Is the U.S. Building the Next Intifada?
Reported in Israel this week:
[Since 2007, the U.S. State Department] has invested $392 million in rehabilitating and training [Palestinian Authority] security forces ... more than $160 million to fund certain units of the security forces, $89 million for vehicles and nonlethal equipment, $99 million for the renovation or construction of PA security forces’ installations and $22 million in programs to increase the forces’ capacity. The State Department has requested an additional $150 million for 2011.
The forces are trained mainly in Jordan, and then deployed in the West Bank. U.S. Army Lieutenant General Keith Dayton, who has been in charge of this endeavor and is soon to be replaced by U.S. Air Force Major General Michael Moeller, said in May 2009:
With big expectations, come big risks. There is perhaps a two-year shelf life on being told that you’re creating a state, when you’re not.
He was clearly implying that the Palestinians were being trained for the purpose of becoming the security force of an imminent Palestinian state. Now, in July 2010, with PA Chairman Mahmoud Abbas refusing -- despite heavy Western pressure -- even to enter talks with Israel, the “big risks” Dayton referred to seem to be looming.
Indeed, as revealed by Israeli media outlets this week, Israel regards this whole enterprise as risky, whether or not a Palestinian state is on the way. Yoni Ben-Menachem, head of Israel Radio since 2003, said on Monday:
Israeli security forces show great suspicion toward the Palestinian security apparatus in the West Bank despite the fact that they battle Hamas and were trained by U.S. General Dayton. Israel assesses that a scenario of another armed intifada in the West Bank is possible and that the Palestinian security apparatus might act against the settlers and IDF soldiers.
Ben-Menachem goes on to cite General Avi Mizrahi, head of Israel’s Central Command, saying in a speech last May at the national training center:
[The] IDF must also be prepared for an escalation in fighting against Palestinian security personnel trained in Jordan by U.S. General Dayton.
This is a trained force, better equipped by an American mentor, and the upshot is that at the beginning of combat, the price we pay will be higher. Such a force can close down a built-up area with four snipers, it’s deadly. It is no longer the gunmen of Jenin. It is an infantry force standing in front of us and we must take that into consideration.
Not surprisingly, another report on Monday -- this one by Barak Ravid in Israel’s left-wing daily Haaretz -- said:
A U.S. government watchdog has found that the Israeli government’s conduct in recent years -- including delaying the transfer to Palestinian security forces of AK-47 rifles, radios, vehicles, and uniforms -- hampers U.S. efforts to train those forces in the West Bank.
Ravid writes that the watchdog in question, the U.S. Government Accountability Office, claims the following:
Despite Israel’s demand that the Palestinians act against terrorist groups, Israel has rebuffed American efforts to train Palestinian forces in combating terror. ... For instance, a shipment [to the forces] of 1,000 AK-47s was approved by the Israeli government, but detained in customs. ... American officials told the accountability office that Israel was delaying the transfer of nonlethal equipment as well, and insists on deciding on a case-by-case basis whether equipment can be transferred to the PA.
What’s happening here?

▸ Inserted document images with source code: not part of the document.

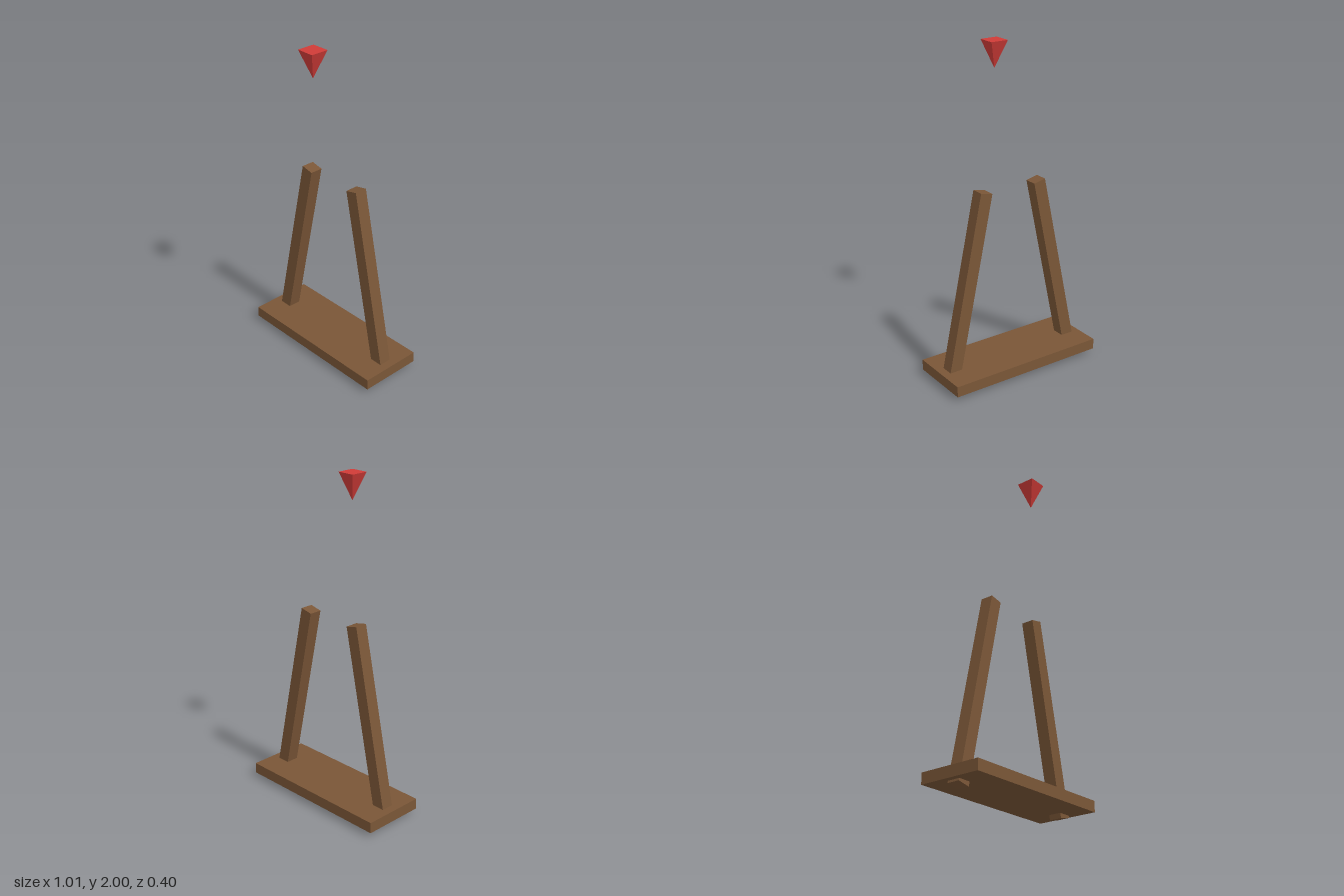
import * as THREE from 'three';

export function createModel() {
  const model = new THREE.Group();
  model.name = 'swingFrame';

  const wood = new THREE.MeshStandardMaterial({ color: 0x7a5637 });
  wood.name = 'brown wood';
  const red = new THREE.MeshStandardMaterial({ color: 0xcf3b37 });
  red.name = 'marker red';

  const add = (name, geometry, material, x, y, z) => {
    const mesh = new THREE.Mesh(geometry, material);
    mesh.name = name;
    mesh.position.set(x, y, z);
    model.add(mesh);
    return mesh;
  };

  // Flat base board
  add('base', new THREE.BoxGeometry(1.014, 0.067, 0.394), wood, 0, 0.063, -0.006);

  // Two posts leaning towards each other, poking through the base
  const postGeometry = new THREE.BoxGeometry(0.079, 1.19, 0.079);
  for (const side of [-1, 1]) {
    const post = add(side > 0 ? 'leftPost' : 'rightPost', postGeometry, wood, side * 0.311, 0.59, -0.007);
    post.rotation.z = side * THREE.MathUtils.degToRad(12);
  }

  // Floating square pyramid, point down
  const pyramid = new THREE.ConeGeometry(0.111 / Math.SQRT2, 0.163, 4).toNonIndexed();
  pyramid.rotateY(Math.PI / 4);
  pyramid.rotateX(Math.PI);
  pyramid.computeVertexNormals();
  add('marker', pyramid, red, 0, 2 - 0.163 / 2, 0.145);

  return model;
}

If the U.S. is investing so much in cultivating these fighters, why is Israel reportedly trying to foil the effort?
For one thing, Israel’s fears are well-founded in grim precedent.
In 1996, in the incident in Jerusalem known as the “tunnel war,” Palestinian policemen who had been armed by Israel turned their guns on Israeli soldiers and killed fifteen of them. On a much larger scale, Palestinian “security forces” took part in many anti-Israeli terror attacks in the second intifada. As recently as February 10 of this year, an Israeli soldier was stabbed to death in a terror attack by a PA police officer.
Also, the fact that the U.S.-trained PA forces are fighting Hamas -- to what extent and how effectively depends on which reports one reads -- does not mean these forces are Israel’s friends. The Fatah-run PA is in a deadly conflict with Hamas and doesn’t want it to take over the West Bank as it has taken over Gaza. The PA, however, remains mired in its own murderously anti-Israeli ethos that is hardly less vicious than that of Hamas. Considering that Israel is quite capable of quelling Hamas on the West Bank by itself, it is severely irresponsible for the U.S. to be training a PA force under such circumstances.
The Palestinian state that Prime Minister Benjamin Netanyahu says Israel could accept would have to be a demilitarized one. Yet even today, a top Israeli general describes the PA as having an “infantry force,” already casting the prospective state’s “demilitarization” in doubt.
And if, as seems very likely these days, that state is actually not going to arise soon, then General Dayton’s words about “big risks” and a short “shelf life” could prove all too prophetic as the well-trained but aimless forces seek a target for their new capabilities.